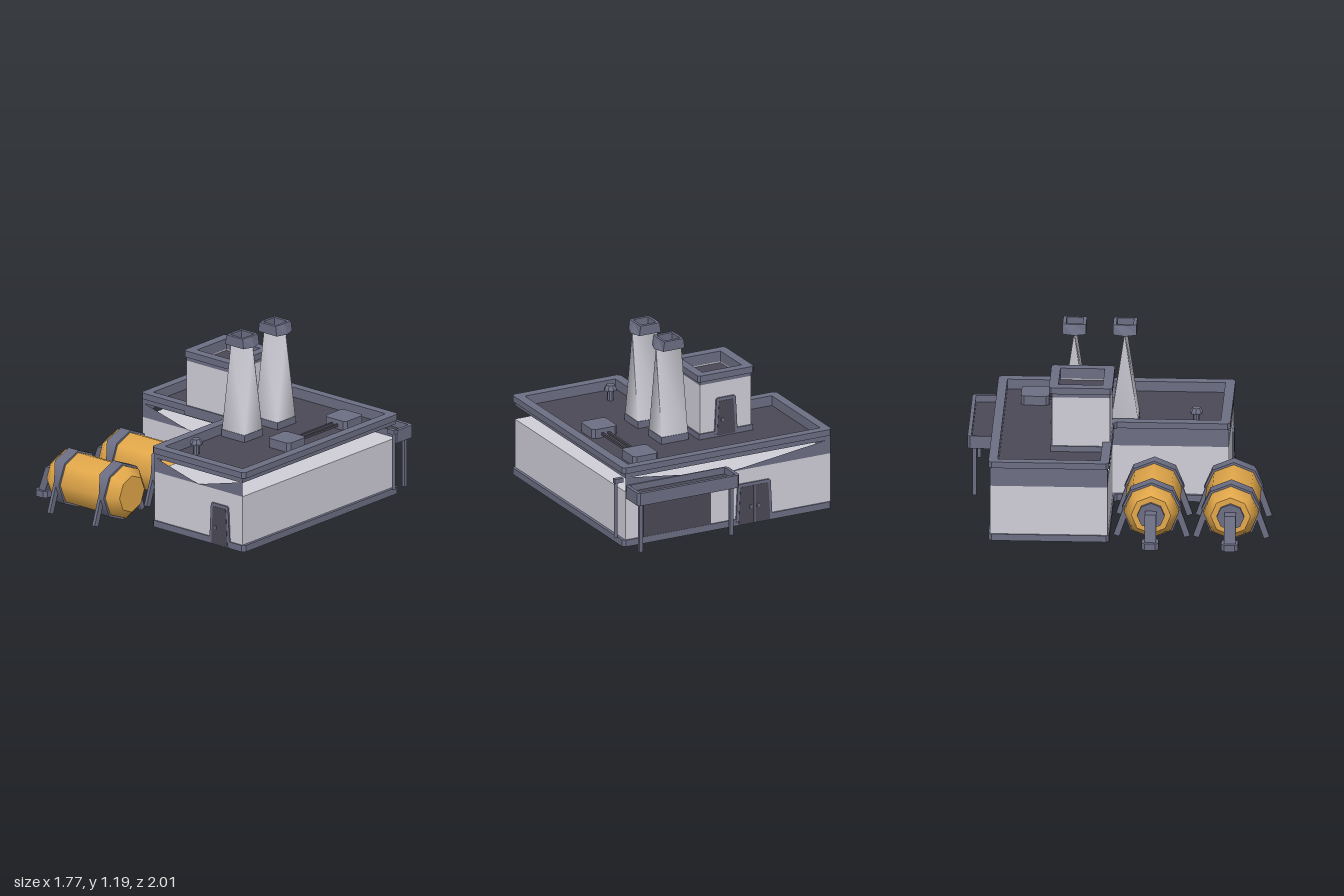
import * as THREE from 'three';

const mat = (name, color) => {
  const m = new THREE.MeshStandardMaterial({ color });
  m.name = name;
  return m;
};

export function createModel() {
  const root = new THREE.Group();
  const wallMat = mat('light wall', 0xcfced8);
  const trimMat = mat('slate trim', 0x6c6e84);
  const darkMat = mat('dark roof', 0x4a4955);
  const tankMat = mat('tank yellow', 0xe3a84a);

  const add = (name, geo, material, parent = root) => {
    const m = new THREE.Mesh(geo, material);
    m.name = name;
    parent.add(m);
    return m;
  };
  const box = (name, x0, x1, y0, y1, z0, z1, material, parent = root) => {
    const m = add(name, new THREE.BoxGeometry(x1 - x0, y1 - y0, z1 - z0), material, parent);
    m.position.set((x0 + x1) / 2, (y0 + y1) / 2, (z0 + z1) / 2);
    return m;
  };
  // Cut each corner of an outline by distance c
  const chamfer = (pts, c) => pts.flatMap((p, i) => {
    const toward = (q) => {
      const d = Math.hypot(q[0] - p[0], q[1] - p[1]);
      return [p[0] + (q[0] - p[0]) * c / d, p[1] + (q[1] - p[1]) * c / d];
    };
    return [toward(pts.at(i - 1)), toward(pts[(i + 1) % pts.length])];
  });
  const vecs = (pts) => pts.map(([x, z]) => new THREE.Vector2(x, -z)).reverse();
  // Horizontal slab from an x,z outline, with an optional hole
  const slab = (name, pts, y0, y1, material, hole, parent = root) => {
    const s = new THREE.Shape(vecs(pts));
    if (hole) s.holes.push(new THREE.Path(vecs(hole)));
    const g = new THREE.ExtrudeGeometry(s, { depth: y1 - y0, bevelEnabled: false });
    g.rotateX(-Math.PI / 2).translate(0, y0, 0);
    return add(name, g, material, parent);
  };
  const rect = (x0, x1, z0, z1) => [[x0, z0], [x1, z0], [x1, z1], [x0, z1]];
  const ell = (x0, x1, x2, z0, z1, z2) => [[x0, z0], [x2, z0], [x2, z2], [x1, z2], [x1, z1], [x0, z1]];
  // Single-sided flat polygon
  const face = (name, ...p) => {
    const tris = [];
    for (let i = 1; i < p.length - 1; i++) tris.push(...p[0], ...p[i], ...p[i + 1]);
    const g = new THREE.BufferGeometry();
    g.setAttribute('position', new THREE.Float32BufferAttribute(tris, 3));
    g.computeVertexNormals();
    add(name, g, trimMat);
  };
  // Stack of equal-length rings joined with quads
  const loft = (rings, flat) => {
    const n = rings[0].length, idx = [];
    for (let r = 0; r < rings.length - 1; r++) for (let i = 0; i < n; i++) {
      const a = r * n + i, b = r * n + (i + 1) % n;
      idx.push(a, b, a + n, b, b + n, a + n);
    }
    let g = new THREE.BufferGeometry();
    g.setAttribute('position', new THREE.Float32BufferAttribute(rings.flat(2), 3));
    g.setIndex(idx);
    if (flat) g = g.toNonIndexed();
    g.computeVertexNormals();
    return g;
  };

  // L-shaped building with a sunken roof
  const outer = chamfer(ell(-0.7, 0.05, 0.85, -0.83, -0.04, 0.72), 0.02);
  const walls = ell(-0.69, 0.07, 0.83, -0.82, -0.05, 0.71);
  const inner = ell(-0.64, 0.115, 0.785, -0.77, -0.1, 0.655);
  slab('base', outer, 0, 0.045, trimMat);
  slab('walls', walls, 0.045, 0.38, wallMat);
  slab('parapet', walls, 0.475, 0.51, trimMat, inner);
  slab('roofSurface', inner, 0.475, 0.482, darkMat);
  slab('roofTrim', outer, 0.508, 0.55, trimMat, inner);

  // Partly open band between walls and roof
  const lo = 0.38, hi = 0.48;
  face('frontBandRight', [0.07, lo, 0.71], [0.45, lo, 0.71], [0.07, hi, 0.71]);
  face('frontBandLeft', [0.45, lo, 0.71], [0.83, lo, 0.71], [0.83, hi, 0.71]);
  face('wingBand', [-0.69, lo, -0.05], [-0.3, lo, -0.05], [-0.69, hi, -0.05]);
  face('courtBand', [0.07, lo, -0.05], [0.07, lo, 0.71], [0.07, hi, 0.71], [0.07, hi, -0.05]);
  face('backBandLeft', [0.83, lo, -0.82], [0.07, lo, -0.82], [0.83, hi, -0.82]);
  face('backBandRight', [0.07, lo, -0.82], [-0.69, lo, -0.82], [-0.69, hi, -0.82]);
  face('sideBand', [-0.69, lo, -0.82], [-0.69, lo, -0.05], [-0.69, hi, -0.05], [-0.69, hi, -0.82]);
  face('sideBandInner', [-0.69, lo, -0.43], [-0.69, lo, -0.82], [-0.69, hi, -0.82], [-0.69, hi, -0.43]);
  face('sideBandInnerCorner', [-0.69, lo, -0.05], [-0.69, hi, -0.43], [-0.69, hi, -0.05]);

  // Roof tower
  const well = rect(-0.26, 0.03, -0.39, -0.1);
  slab('towerSkirt', rect(-0.32, 0.08, -0.44, -0.04), 0.482, 0.52, trimMat);
  box('towerWalls', -0.31, 0.07, 0.482, 0.845, -0.43, -0.05, wallMat);
  slab('towerWallTop', rect(-0.31, 0.07, -0.43, -0.05), 0.845, 0.858, wallMat, well);
  slab('towerBand', rect(-0.31, 0.07, -0.43, -0.05), 0.858, 0.886, trimMat, well);
  slab('towerRoof', well, 0.845, 0.85, darkMat);
  slab('towerTrim', chamfer(rect(-0.325, 0.09, -0.45, -0.035), 0.015), 0.886, 0.93, trimMat, well);

  // Doors with tapered frames
  const door = (name, x, y, z, w, h, back, leaves = 1) => {
    const g = new THREE.Group();
    g.name = name;
    const plate = (part, width, height, cut, z0, depth, material) => {
      const t = width / 2 - 0.014;
      const s = new THREE.Shape(chamfer([[-width / 2, 0], [width / 2, 0], [t, height], [-t, height]], cut)
        .map(([a, b]) => new THREE.Vector2(a, b)));
      const geo = new THREE.ExtrudeGeometry(s, { depth, bevelEnabled: false });
      add(part, geo.translate(0, 0, z0), material, g);
    };
    plate('doorFrame', w, h, 0.01, 0, 0.011, trimMat);
    plate('doorPanel', w - 0.036, h - 0.022, 0.006, 0.008, 0.005, darkMat);
    if (leaves > 1) box('doorSeam', -0.006, 0.006, 0, h - 0.022, 0.011, 0.015, trimMat, g);
    for (let i = 0; i < leaves; i++) {
      const k = leaves > 1 ? (i ? 0.028 : -0.028) : -w / 2 + 0.055;
      box('doorHandle', k - 0.009, k + 0.009, h * 0.37, h * 0.37 + 0.022, 0.012, 0.018, trimMat, g);
    }
    g.position.set(x, y, z);
    if (back) g.rotation.y = Math.PI;
    root.add(g);
  };
  door('frontDoor', 0.64, 0.005, 0.71, 0.175, 0.28, false);
  door('backDoubleDoor', -0.12, 0.005, -0.82, 0.27, 0.28, true, 2);
  door('towerDoor', -0.12, 0.49, -0.43, 0.17, 0.26, true);
  box('garageDoor', 0.2, 0.7, 0.045, 0.31, -0.828, -0.82, darkMat);

  // Back porch with a sunken top
  const porch = chamfer(rect(0.075, 0.83, -1, -0.82), 0.015);
  slab('porchRoof', porch, 0.338, 0.375, trimMat);
  slab('porchRim', porch, 0.375, 0.425, trimMat, rect(0.1, 0.805, -0.975, -0.83));
  box('porchSurface', 0.1, 0.805, 0.374, 0.38, -0.975, -0.83, darkMat);
  for (const x of [0.12, 0.79]) box('porchLeg', x - 0.012, x + 0.012, 0, 0.34, -0.967, -0.943, trimMat);

  // Drainpipe
  add('drainPipe', new THREE.CylinderGeometry(0.012, 0.012, 0.41, 8), trimMat).position.set(0.868, 0.255, -0.757);
  box('drainElbow', 0.82, 0.882, 0.43, 0.46, -0.776, -0.745, trimMat);

  // Roof units, connecting pipes and small vent
  for (const [a, b] of [[-0.67, -0.485], [-0.1, 0.08]])
    slab('roofUnit', chamfer(rect(0.5, 0.685, a, b), 0.02), 0.48, 0.545, trimMat);
  for (const x of [0.57, 0.615]) box('roofPipe', x - 0.008, x + 0.008, 0.5, 0.516, -0.49, -0.09, darkMat);
  const ventProfile = [[0.022, 0.48], [0.022, 0.545], [0.042, 0.55], [0.042, 0.565], [0.028, 0.588], [0, 0.588]];
  const vent = new THREE.LatheGeometry(ventProfile.map(([r, y]) => new THREE.Vector2(r, y)), 8).toNonIndexed();
  vent.computeVertexNormals();
  add('roofVent', vent, trimMat).position.set(0.24, 0, 0.49);

  // Wedge chimneys with flared caps
  const quad = (hx, hz, y) => [[-hx, y, hz], [hx, y, hz], [hx, y, -hz], [-hx, y, -hz]];
  const hex = (hx, hz, tip, y) => [[-hx, y, hz], [hx, y, hz], [tip, y, 0], [hx, y, -hz], [-hx, y, -hz], [-tip, y, 0]];
  for (const z of [0.025, -0.305]) {
    const g = new THREE.Group();
    g.name = 'chimney';
    g.position.set(0.235, 0, z);
    root.add(g);
    box('chimneyBase', -0.1, 0.1, 0.48, 0.53, -0.092, 0.092, trimMat, g);
    add('chimneyShaft', loft([quad(0.097, 0.089, 0.528), quad(0.092, 0.003, 1.12)]), wallMat, g);
    add('chimneyCap', loft([hex(0.04, 0.04, 0.04, 1.12), hex(0.08, 0.077, 0.105, 1.12), hex(0.07, 0.077, 0.075, 1.187),
      hex(0.055, 0.055, 0.055, 1.187), hex(0.055, 0.055, 0.055, 1.127)], true), trimMat, g);
    box('chimneyOpening', -0.055, 0.055, 1.122, 1.128, -0.055, 0.055, darkMat, g);
  }

  // Horizontal storage tanks
  const drum = (name, x0, x1, r, material, parent) => {
    const g = new THREE.CylinderGeometry(r, r, x1 - x0, 8).rotateZ(-Math.PI / 2);
    add(name, g, material, parent).position.set((x0 + x1) / 2, 0.2, 0);
    return g;
  };
  const tankProfile = [[0.13, -0.71], [0.18, -0.655], [0.18, -0.135], [0.125, -0.085]];
  for (const z of [0.235, 0.755]) {
    const g = new THREE.Group();
    g.name = 'storageTank';
    g.position.z = z;
    root.add(g);
    const body = new THREE.LatheGeometry(tankProfile.map(([r, x]) => new THREE.Vector2(r, x)), 8);
    add('tankBody', body.rotateZ(-Math.PI / 2), tankMat, g).position.y = 0.2;
    drum('tankOuterEnd', -0.71, -0.7, 0.13, tankMat, g);
    drum('tankInnerEnd', -0.095, -0.085, 0.125, tankMat, g);
    drum('nozzlePlate', -0.73, -0.705, 0.09, trimMat, g);
    for (const x of [-0.59, -0.203]) {
      // Straps narrow on their outer edge where the legs meet them
      const strap = drum('strap', x - 0.042, x + 0.042, 0.196, trimMat, g);
      const p = strap.attributes.position;
      for (let i = 0; i < p.count; i++)
        if (Math.abs(p.getY(i)) < 0.01 && Math.abs(p.getZ(i)) > 0.1 && p.getX(i) < 0) p.setX(i, 0);
      for (const s of [-1, 1]) {
        const leg = box('tankLeg', x - 0.011, x + 0.011, 0, 0.21, -0.02, 0.02, trimMat, g);
        leg.position.set(x, 0.11, s * 0.198);
        leg.rotation.x = -s * 0.33;
      }
    }
    // Feed pipe bent down to its foot
    const arm = new THREE.Shape([[-0.72, 0.235], [-0.8, 0.235], [-0.865, 0.05], [-0.81, 0.05], [-0.765, 0.17], [-0.72, 0.17]]
      .map(([a, b]) => new THREE.Vector2(a, b)));
    add('feedPipe', new THREE.ExtrudeGeometry(arm, { depth: 0.075, bevelEnabled: false }).translate(0, 0, -0.0375), trimMat, g);
    slab('pipeFoot', chamfer(rect(-0.885, -0.785, -0.055, 0.055), 0.02), 0.02, 0.065, trimMat, undefined, g);
  }
  return root;
}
◇ ◇ ◇
■ **Work request**
Check each line of the data above for the word "tankMat" and say how many lines contain it, giving nothing besides the number.

■ **Solution to the exercise**
4